- EXERCISE DIRECTIONS
Print all of the data exactly, but drop the pictures.
** INPUT FOR THIS TASK follows **
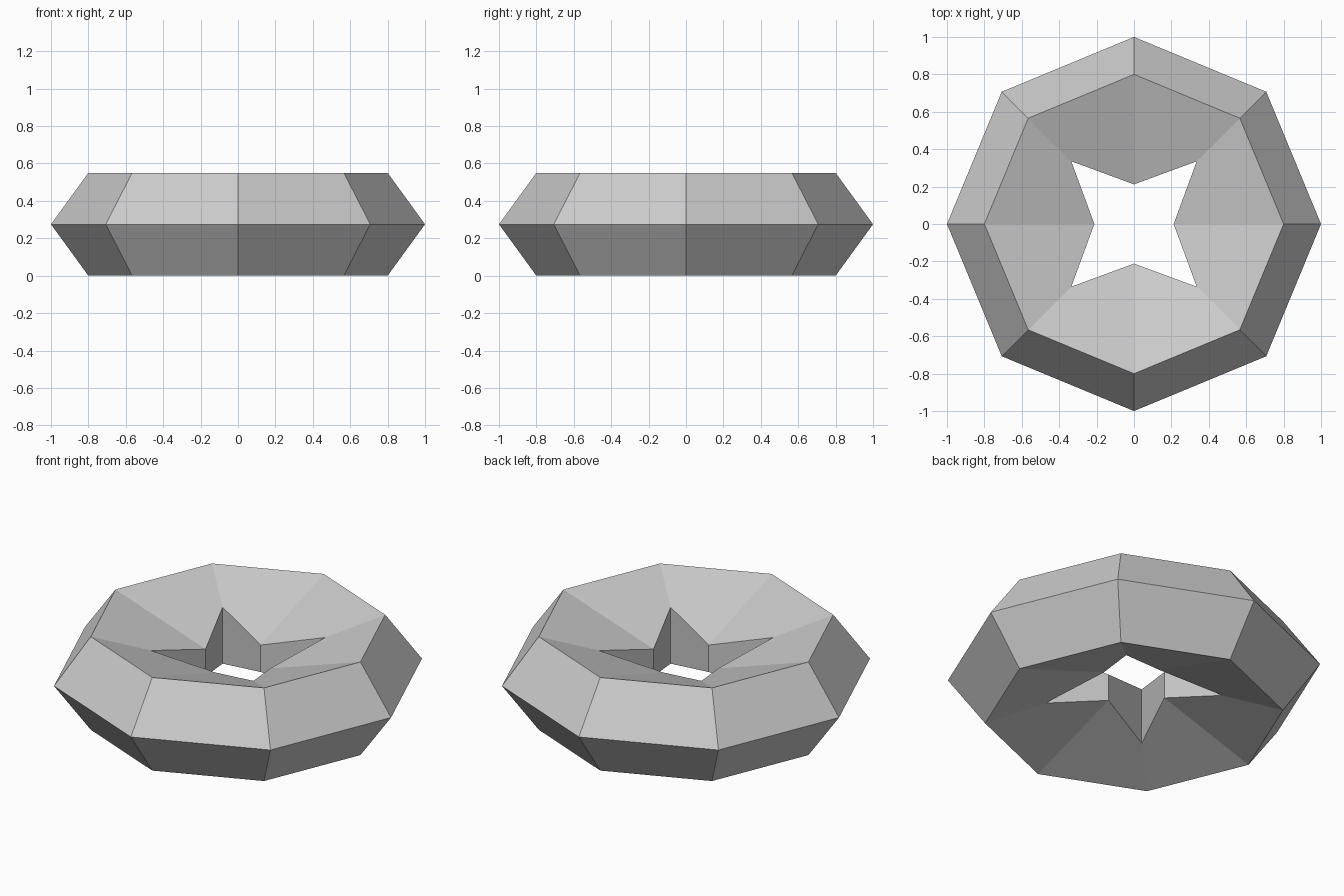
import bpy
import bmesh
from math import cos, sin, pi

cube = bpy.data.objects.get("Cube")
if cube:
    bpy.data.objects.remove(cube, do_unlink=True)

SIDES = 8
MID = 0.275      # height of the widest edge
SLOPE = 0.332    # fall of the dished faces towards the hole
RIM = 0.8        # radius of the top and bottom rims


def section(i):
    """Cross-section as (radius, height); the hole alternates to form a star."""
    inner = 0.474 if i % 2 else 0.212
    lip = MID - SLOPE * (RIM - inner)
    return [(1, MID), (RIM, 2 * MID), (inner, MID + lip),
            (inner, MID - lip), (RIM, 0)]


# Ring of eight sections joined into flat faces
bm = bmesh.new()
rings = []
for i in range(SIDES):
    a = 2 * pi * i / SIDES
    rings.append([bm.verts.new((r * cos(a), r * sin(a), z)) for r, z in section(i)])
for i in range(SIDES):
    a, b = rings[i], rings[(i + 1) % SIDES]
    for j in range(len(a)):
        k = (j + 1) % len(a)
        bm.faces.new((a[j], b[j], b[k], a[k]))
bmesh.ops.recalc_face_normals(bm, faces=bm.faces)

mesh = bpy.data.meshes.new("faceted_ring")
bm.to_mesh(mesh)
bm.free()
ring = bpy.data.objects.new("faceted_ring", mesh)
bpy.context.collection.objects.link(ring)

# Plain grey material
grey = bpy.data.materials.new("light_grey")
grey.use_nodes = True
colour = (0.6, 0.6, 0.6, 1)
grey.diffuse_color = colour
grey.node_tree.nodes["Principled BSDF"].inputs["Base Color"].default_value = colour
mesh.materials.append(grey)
** End of INPUT FOR THIS TASK **
- YOUR SOLUTION
import bpy
import bmesh
from math import cos, sin, pi

cube = bpy.data.objects.get("Cube")
if cube:
    bpy.data.objects.remove(cube, do_unlink=True)

SIDES = 8
MID = 0.275      # height of the widest edge
SLOPE = 0.332    # fall of the dished faces towards the hole
RIM = 0.8        # radius of the top and bottom rims


def section(i):
    """Cross-section as (radius, height); the hole alternates to form a star."""
    inner = 0.474 if i % 2 else 0.212
    lip = MID - SLOPE * (RIM - inner)
    return [(1, MID), (RIM, 2 * MID), (inner, MID + lip),
            (inner, MID - lip), (RIM, 0)]


# Ring of eight sections joined into flat faces
bm = bmesh.new()
rings = []
for i in range(SIDES):
    a = 2 * pi * i / SIDES
    rings.append([bm.verts.new((r * cos(a), r * sin(a), z)) for r, z in section(i)])
for i in range(SIDES):
    a, b = rings[i], rings[(i + 1) % SIDES]
    for j in range(len(a)):
        k = (j + 1) % len(a)
        bm.faces.new((a[j], b[j], b[k], a[k]))
bmesh.ops.recalc_face_normals(bm, faces=bm.faces)

mesh = bpy.data.meshes.new("faceted_ring")
bm.to_mesh(mesh)
bm.free()
ring = bpy.data.objects.new("faceted_ring", mesh)
bpy.context.collection.objects.link(ring)

# Plain grey material
grey = bpy.data.materials.new("light_grey")
grey.use_nodes = True
colour = (0.6, 0.6, 0.6, 1)
grey.diffuse_color = colour
grey.node_tree.nodes["Principled BSDF"].inputs["Base Color"].default_value = colour
mesh.materials.append(grey)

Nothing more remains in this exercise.